On December 19, Bush met in the White House with Clinton. That same day, Bush also met at Number One Observatory Circle with Gore, who was not just his defeated opponent, but was also the outgoing vice president.
Bush pledged that he would establish an "office of faith-based action" in his administration to search for ways that religious groups would be able to give such services as drug treatment and welfare-to-work programs that had been traditionally provided by the federal government. On December 20, Bush held a meeting in Austin, Texas with roughly 20 religious leaders from around the country, to discuss his plan for "faith-based" solutions to social issues. A third of the religious leaders were black. The number of black religious leaders included in this meeting was viewed to be part of an effort for Bush to reach out to black people, after the Bush–Cheney ticket was reported to have received the lowest share of the black vote by a Republican ticket since the share president Ronald Reagan and his vice president George H. W. Bush (Bush's father) had received when they won reelection in 1984.
The progress Bush made by Christmas lagged behind the progress that the previous, Clinton, transition had made by that point. However, Clinton did not experience the delay in starting his transition that Bush had faced.
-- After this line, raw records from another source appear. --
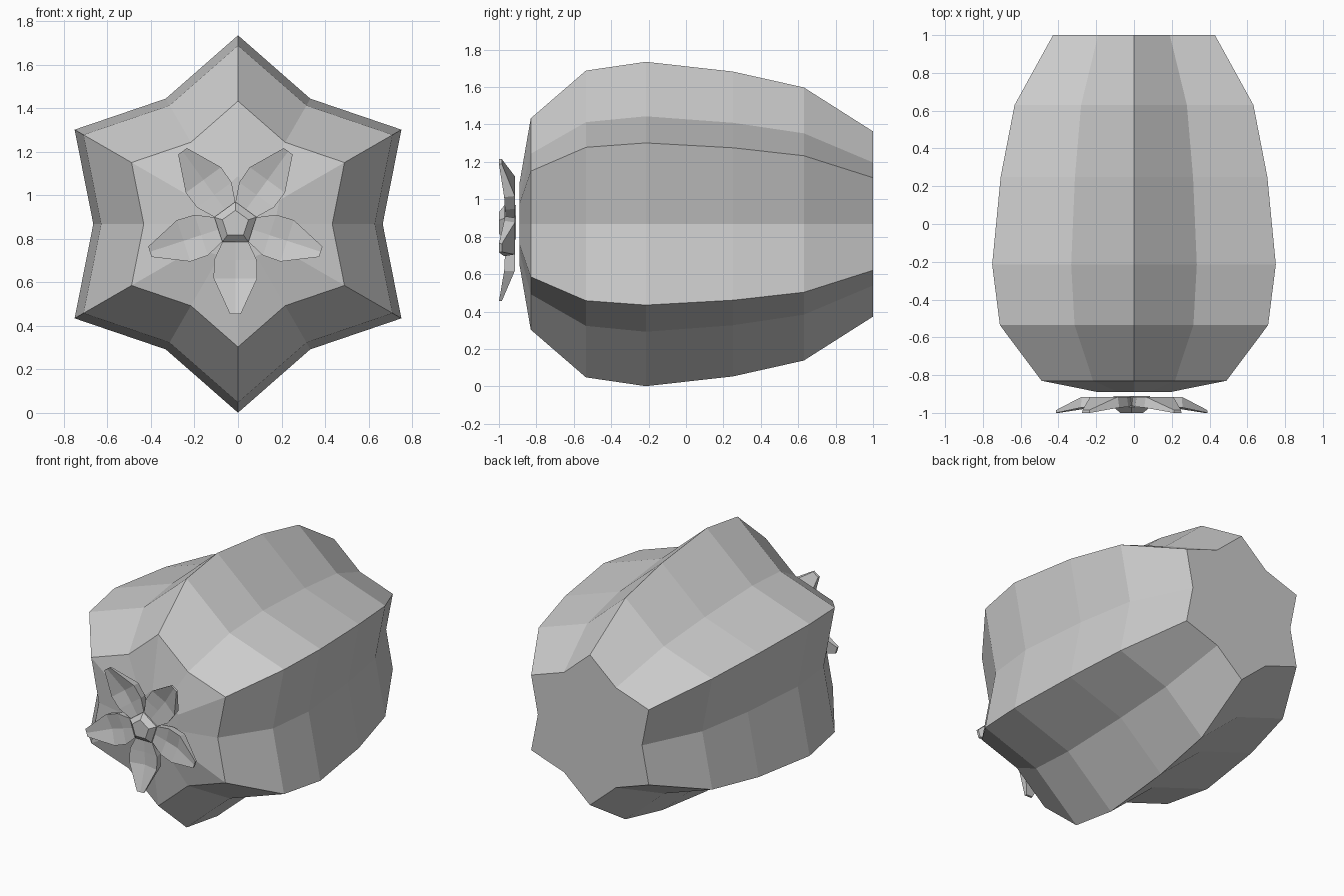
import bpy, bmesh
from math import sin, cos, pi, radians
from mathutils import Vector

if "Cube" in bpy.data.objects:
    bpy.data.objects.remove(bpy.data.objects["Cube"])

CZ = 0.868


def finish(name, bm):
    bmesh.ops.recalc_face_normals(bm, faces=bm.faces)
    me = bpy.data.meshes.new(name)
    bm.to_mesh(me)
    bm.free()
    ob = bpy.data.objects.new(name, me)
    bpy.context.collection.objects.link(ob)
    return ob


def loft(name, rings):
    """Closed rings of equal point count, capped at both ends."""
    bm = bmesh.new()
    rows = [[bm.verts.new(p) for p in r] for r in rings]
    n = len(rows[0])
    for a, b in zip(rows, rows[1:]):
        for i in range(n):
            j = (i + 1) % n
            bm.faces.new((a[i], a[j], b[j], b[i]))
    bm.faces.new(rows[0])
    bm.faces.new(rows[-1])
    return finish(name, bm)


def star(y, r):
    return [Vector((r * (0.767 if i % 2 else 1) * sin(i * pi / 6), y,
                    CZ + r * (0.767 if i % 2 else 1) * cos(i * pi / 6))) for i in range(12)]


def pentagon(y, r):
    return [Vector((-0.012 + r * sin(i * 2 * pi / 5), y,
                    CZ + r * cos(i * 2 * pi / 5))) for i in range(5)]


# Ribbed star-section fruit body
loft("ribbed_body", [star(y, r) for y, r in (
    (-0.89, 0.22), (-0.83, 0.565), (-0.535, 0.82), (-0.215, 0.867),
    (0.25, 0.815), (0.63, 0.73), (1.0, 0.495))])

# Flower centre
loft("flower_centre", [pentagon(-1.0, 0.063), pentagon(-0.97, 0.102), pentagon(-0.91, 0.102)])

# Petals: distance, half width, front edge y, front middle y, back y
ROWS = ((0.08, 0.058, -0.962, -0.962, -0.915), (0.165, 0.098, -0.968, -0.955, -0.915),
        (0.25, 0.100, -0.972, -0.952, -0.915), (0.413, 0.025, -1.0, -1.0, -0.985))
for k in range(5):
    a = radians(-90 + 72 * k)
    out, side = Vector((cos(a), 0, sin(a))), Vector((-sin(a), 0, cos(a)))
    rings = []
    for d, w, ye, ym, yb in ROWS:
        base = Vector((-0.012, 0, CZ)) + out * d
        rings.append([base + side * s * w + Vector((0, y, 0)) for s, y in
                      ((-1, ye), (0, ym), (1, ye), (0.9, yb), (0, yb), (-0.9, yb))])
    loft(f"petal_{k + 1}", rings)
The pace that Bush's transition had been able to proceed at after its delayed start earned praise from political experts such as Fred Greenstein. Bush felt so comfortable with the progress made by his transition effort, that he took a several-day "non-working" Christmas vacation, traveling both to his Texas ranch and to Florida. At the same time, many others in the transition effort took a break, causing the effort to decrease from the pace it had been accelerating at up to that point following Bush becoming president-elect.
The transition experienced some controversy when Bush's selection for Secretary of Labor, Linda Chavez, withdrew her nomination on January 9 after the media reported that she had previously employed an undocumented immigrant.
The transition was also marred by accusations of "damage, theft, vandalism and pranks" by members of the outgoing Clinton administration. Initially, a 2001 audit by the General Accounting Office (GAO) found little truth to the allegations of vandalism and pranks. However, after pressure from Republican congressman Bob Barr, the GAO launched a deeper investigation, producing a 2002 report which estimated that there had been between $13,000 to $14,000 worth of damage. This included graffiti in the men's bathroom at the White House, glue smeared on desk drawers, and missing doorknobs, medallions, and office signs. However, it is noted that similar pranks were reported in prior transitions, including the one from Bush's father to Clinton in 1993. Bush press secretary Ari Fleischer followed up the GAO report with a White House-produced list of alleged vandalism including removal of the 'W' key from keyboards. The Clintons were also accused of keeping for themselves gifts meant for the White House. The Clintons denied these accusations, but agreed to pay more than $85,000 for gifts given to the first family "to eliminate even the slightest question" of impropriety.
See also: Cabinet of George W. Bush